Exercise:
Should pictures appear among the records, leave them out, and copy exactly only the lines from the first through the one with "rise = (end_z", inclusive.

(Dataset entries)

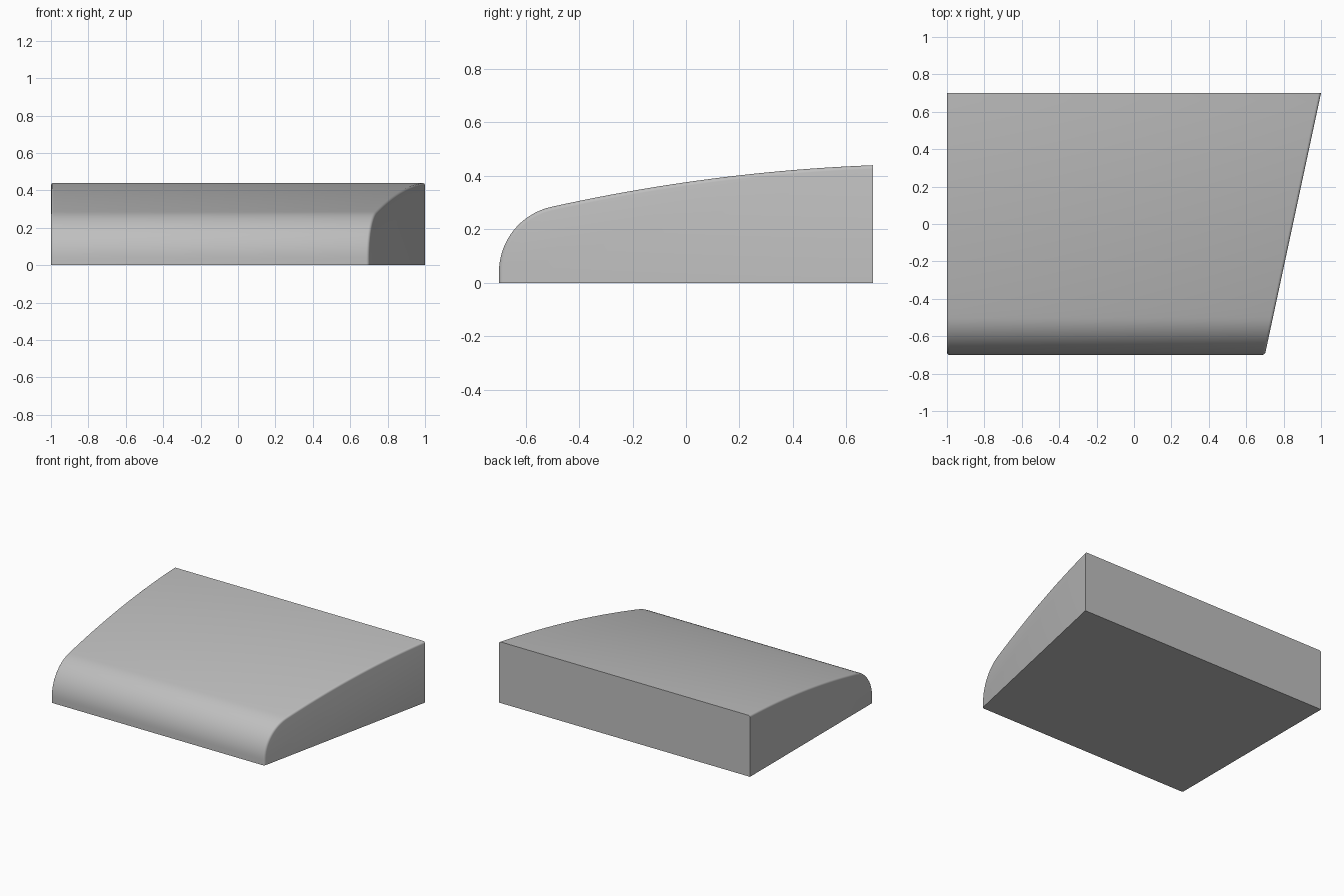
import bpy, bmesh
from math import sin, cos, radians

cube = bpy.data.objects.get("Cube")
if cube:
    bpy.data.objects.remove(cube)

grey = bpy.data.materials.new("light_grey")
grey.use_nodes = True
colour = (0.52, 0.52, 0.52, 1)
grey.diffuse_color = colour
grey.node_tree.nodes["Principled BSDF"].inputs["Base Color"].default_value = colour

# Side profile: round nose, then a gently arched top
radius, centre_y, centre_z = 0.25, -0.45, 0.04
profile = [(-0.7, 0)]
for i in range(19):
    a = radians(78 * i / 18)
    profile.append((centre_y - radius * cos(a), centre_z + radius * sin(a)))
start_y, start_z = profile[-1]
end_y, end_z = 0.7, 0.44
for i in range(1, 25):
    t = i / 24
    rise = (end_z - start_z) * t + 0.13 * t * (1 - t) * 0.85 / 2 * 2
    profile.append((start_y + (end_y - start_y) * t, start_z + rise * 0.999))
profile[-1] = (end_y, end_z)
profile.append((end_y, 0))


def slanted_x(y):
    return 0.85 + 0.3 * y / 1.4


# Wedge body, square on one side and raked on the other
bm = bmesh.new()
near = [bm.verts.new((-1, y, z)) for y, z in profile]
far = [bm.verts.new((slanted_x(y), y, z)) for y, z in profile]
n = len(profile)
side_a = bm.faces.new(near)
side_b = bm.faces.new(far[::-1])
for i in range(n):
    j = (i + 1) % n
    bm.faces.new((near[j], near[i], far[i], far[j]))
bmesh.ops.recalc_face_normals(bm, faces=bm.faces)

# Soften the two upper side edges
rims = [e for s in (side_a, side_b) for e in s.edges
        if not all(v.co.z < 0.001 for v in e.verts)
        and not all(v.co.y > 0.699 for v in e.verts)]
bmesh.ops.bevel(bm, geom=rims, offset=0.014, offset_type='OFFSET',
                segments=4, profile=0.5, affect='EDGES', clamp_overlap=True)

mesh = bpy.data.meshes.new("wedge_body")
bm.to_mesh(mesh)
bm.free()
mesh.materials.append(grey)
body = bpy.data.objects.new("wedge_body", mesh)
bpy.context.collection.objects.link(body)
bpy.context.view_layer.objects.active = body
body.select_set(True)
bpy.ops.object.shade_smooth_by_angle(angle=radians(35))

Completed exercise:
import bpy, bmesh
from math import sin, cos, radians

cube = bpy.data.objects.get("Cube")
if cube:
    bpy.data.objects.remove(cube)

grey = bpy.data.materials.new("light_grey")
grey.use_nodes = True
colour = (0.52, 0.52, 0.52, 1)
grey.diffuse_color = colour
grey.node_tree.nodes["Principled BSDF"].inputs["Base Color"].default_value = colour

# Side profile: round nose, then a gently arched top
radius, centre_y, centre_z = 0.25, -0.45, 0.04
profile = [(-0.7, 0)]
for i in range(19):
    a = radians(78 * i / 18)
    profile.append((centre_y - radius * cos(a), centre_z + radius * sin(a)))
start_y, start_z = profile[-1]
end_y, end_z = 0.7, 0.44
for i in range(1, 25):
    t = i / 24
    rise = (end_z - start_z) * t + 0.13 * t * (1 - t) * 0.85 / 2 * 2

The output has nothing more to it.